- Co-founder and Co-Organizer (2004-2017) , International Network for Engineering Studies (with Atsushi Akera, Rensselaer Polytechnic Institute, Maria Paula Diogo, University of Lisbon, and Chyuan-Yuan Wu, National Tsing Hua University, Taiwan)
The International Network for Engineering Studies (INES) was founded in Paris in 2004. INES operates as a collection of overlapping intellectual communities, linked by workshops, conferences, its journal Engineering Studies, and this website. The field of engineering studies is a diverse, interdisciplinary arena of scholarly research and teaching built around the question: What are the relationships among the technical and the nontechnical dimensions of engineering practices, and how do these relationships change over time and from place to place? Addressing and responding to this question can sometimes involve engineering studies researchers as critical participants in the practices they study, including, for example, engineering formation, engineering work, engineering design, equity in engineering (gender, racial, ethnic, class, geopolitical), and engineering service to society. Membership in INES is designed to complement memberships in other professional societies.

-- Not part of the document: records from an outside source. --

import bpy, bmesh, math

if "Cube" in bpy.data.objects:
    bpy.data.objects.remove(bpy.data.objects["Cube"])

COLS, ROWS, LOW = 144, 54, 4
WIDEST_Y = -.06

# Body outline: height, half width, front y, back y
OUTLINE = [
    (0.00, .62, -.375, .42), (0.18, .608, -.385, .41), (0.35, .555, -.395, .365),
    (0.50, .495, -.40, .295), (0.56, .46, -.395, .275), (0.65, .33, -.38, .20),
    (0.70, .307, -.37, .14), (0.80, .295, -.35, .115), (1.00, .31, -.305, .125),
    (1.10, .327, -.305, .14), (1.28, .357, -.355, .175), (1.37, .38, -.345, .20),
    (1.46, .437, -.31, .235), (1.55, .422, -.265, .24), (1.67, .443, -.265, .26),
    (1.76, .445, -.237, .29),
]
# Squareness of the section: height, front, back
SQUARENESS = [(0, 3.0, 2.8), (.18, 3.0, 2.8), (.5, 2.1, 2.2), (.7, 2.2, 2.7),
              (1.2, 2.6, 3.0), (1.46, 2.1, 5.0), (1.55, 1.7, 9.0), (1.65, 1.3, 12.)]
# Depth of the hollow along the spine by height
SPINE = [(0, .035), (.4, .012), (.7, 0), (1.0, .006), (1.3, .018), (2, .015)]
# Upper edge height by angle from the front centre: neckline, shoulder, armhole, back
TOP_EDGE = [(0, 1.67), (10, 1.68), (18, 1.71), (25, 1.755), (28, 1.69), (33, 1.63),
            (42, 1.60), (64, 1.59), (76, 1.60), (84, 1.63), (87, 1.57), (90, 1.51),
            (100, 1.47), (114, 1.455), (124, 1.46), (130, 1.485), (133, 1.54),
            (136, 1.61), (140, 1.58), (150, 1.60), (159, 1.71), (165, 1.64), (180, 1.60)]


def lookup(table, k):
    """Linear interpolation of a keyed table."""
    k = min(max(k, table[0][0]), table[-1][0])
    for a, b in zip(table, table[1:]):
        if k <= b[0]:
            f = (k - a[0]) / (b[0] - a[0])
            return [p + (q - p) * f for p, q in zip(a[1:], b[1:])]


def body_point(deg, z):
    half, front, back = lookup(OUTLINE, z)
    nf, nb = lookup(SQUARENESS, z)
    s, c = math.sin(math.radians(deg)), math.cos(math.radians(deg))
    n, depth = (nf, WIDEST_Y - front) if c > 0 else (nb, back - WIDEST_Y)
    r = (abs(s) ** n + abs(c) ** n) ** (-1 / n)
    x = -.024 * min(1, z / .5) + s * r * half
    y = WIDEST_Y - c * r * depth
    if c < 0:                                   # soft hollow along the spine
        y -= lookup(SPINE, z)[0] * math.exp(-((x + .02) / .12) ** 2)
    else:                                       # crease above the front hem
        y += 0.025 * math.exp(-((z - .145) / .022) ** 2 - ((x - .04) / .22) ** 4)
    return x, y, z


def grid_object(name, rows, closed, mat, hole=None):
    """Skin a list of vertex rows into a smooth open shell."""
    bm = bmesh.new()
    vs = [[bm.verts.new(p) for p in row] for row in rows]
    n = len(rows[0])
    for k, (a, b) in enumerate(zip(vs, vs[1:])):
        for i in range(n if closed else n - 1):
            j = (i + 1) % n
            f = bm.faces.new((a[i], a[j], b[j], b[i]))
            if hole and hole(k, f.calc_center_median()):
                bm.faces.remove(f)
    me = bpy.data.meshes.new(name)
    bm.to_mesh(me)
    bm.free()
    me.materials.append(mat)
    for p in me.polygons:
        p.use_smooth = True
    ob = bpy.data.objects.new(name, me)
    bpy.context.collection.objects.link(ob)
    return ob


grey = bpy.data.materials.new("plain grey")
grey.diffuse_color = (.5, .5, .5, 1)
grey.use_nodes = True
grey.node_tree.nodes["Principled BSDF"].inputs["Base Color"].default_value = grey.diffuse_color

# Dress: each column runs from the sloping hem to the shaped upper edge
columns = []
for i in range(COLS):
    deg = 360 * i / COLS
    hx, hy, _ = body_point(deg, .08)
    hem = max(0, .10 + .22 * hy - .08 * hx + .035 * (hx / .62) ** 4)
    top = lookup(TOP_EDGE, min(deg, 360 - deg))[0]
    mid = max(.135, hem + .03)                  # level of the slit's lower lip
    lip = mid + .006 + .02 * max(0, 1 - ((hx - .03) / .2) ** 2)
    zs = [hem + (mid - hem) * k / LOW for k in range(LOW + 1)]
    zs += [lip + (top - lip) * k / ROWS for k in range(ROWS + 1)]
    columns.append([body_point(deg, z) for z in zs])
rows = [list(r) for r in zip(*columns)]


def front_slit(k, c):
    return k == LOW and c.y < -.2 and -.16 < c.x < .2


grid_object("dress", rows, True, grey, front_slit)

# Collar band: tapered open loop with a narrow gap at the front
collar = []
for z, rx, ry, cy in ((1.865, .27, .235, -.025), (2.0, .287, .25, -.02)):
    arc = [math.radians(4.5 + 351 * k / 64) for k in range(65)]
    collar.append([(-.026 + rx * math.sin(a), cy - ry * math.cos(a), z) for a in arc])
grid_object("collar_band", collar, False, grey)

- Anchor Teacher, “What is STS for? What are STS scholars for?,” WTMC Summer School (2014) (Netherlands Graduate Research School of Science, Technology, and Modern Culture) (with Teun Zuiderent-Jerak & Geert Somsen)

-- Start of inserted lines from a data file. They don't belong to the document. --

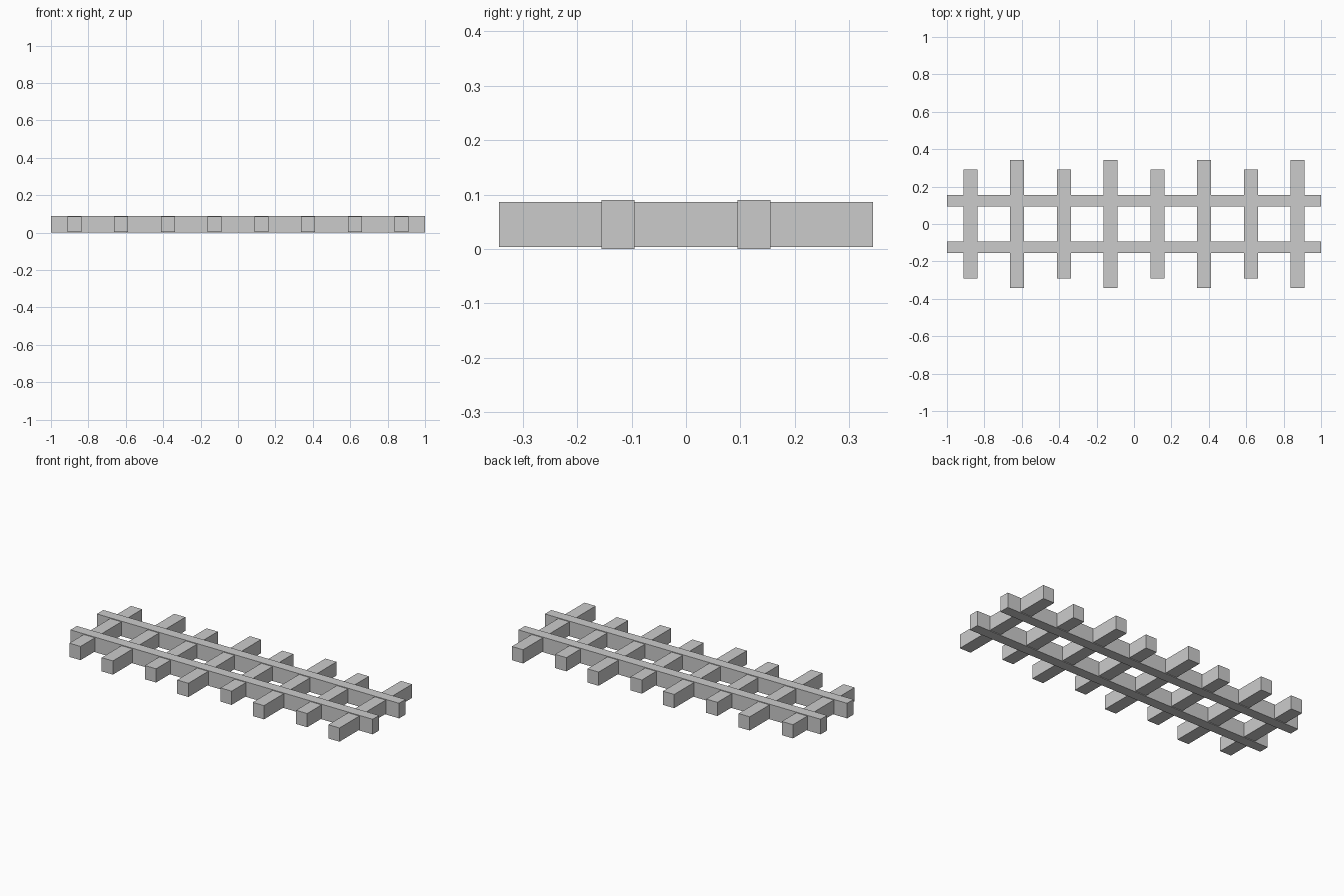
import bpy

if "Cube" in bpy.data.objects:
    bpy.data.objects.remove(bpy.data.objects["Cube"])


def box(name, center, size):
    bpy.ops.mesh.primitive_cube_add(size=1, location=center)
    obj = bpy.context.object
    obj.name = name
    obj.scale = size
    bpy.ops.object.transform_apply(location=False, rotation=False, scale=True)
    return obj


RAIL_H = 0.09
MID_Z = RAIL_H / 2

# Two long rails running along x
for label, side in (("front", -1), ("back", 1)):
    box(f"{label}_rail", (0, side * 0.125, MID_Z), (2.0, 0.061, RAIL_H))

# Eight cross ties, alternating short and long, slightly thinner than the rails
for i in range(8):
    length = 0.686 if i % 2 else 0.583
    box(f"cross_tie_{i + 1}", (-0.875 + 0.25 * i, 0, MID_Z), (0.074, length, 0.082))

The field of Science and Technology Studies (STS) has had many successes critiquing the diffusion model of knowledge. Yet this model, which assumes separate phases of creation, dissemination and utilization, provides a safe haven when STS scholars assess and celebrate their own work. We highlight the production of articles and books for academic audiences and many of us hope our messages travel beyond the boundaries of the field to have consequences, whether modest or profound, among other audiences. The asymmetry is striking: if the practices we analyze turn out to rely on more dynamic models for successful knowledge production and transfer, then why not so for STS? Do STS notions – whether we prefer ‘translation’, ‘(social) construction’, or ‘socially robust knowledge’ – only apply to the fields we study? They don’t. Many STS scholars develop practices that help them to make a difference beyond the field, in both academic and non-academic arenas. Many such practices are crucial to the production of STS knowledge and expertise, yet the community of STS scholars rarely gives them privileged attention. They get bracketed and subordinated rather than empirically unpacked in our writings, discussions, and annual meetings. This Summer School moves these practices to center stage. What can we learn from analyzing what STS scholars do to produce their knowledge and techniques and make these count in public debates, policy practices, scientific controversies, pedagogy, or technology development? To what extent have STS scholars been able to scale up their knowledge? How has this affected practices within STS itself? And how does it affect our understanding of STS as a scholarly discipline? What can we learn from this to address the twin, almost-existential questions that frame this Summer School: What is STS for? What are STS scholars for?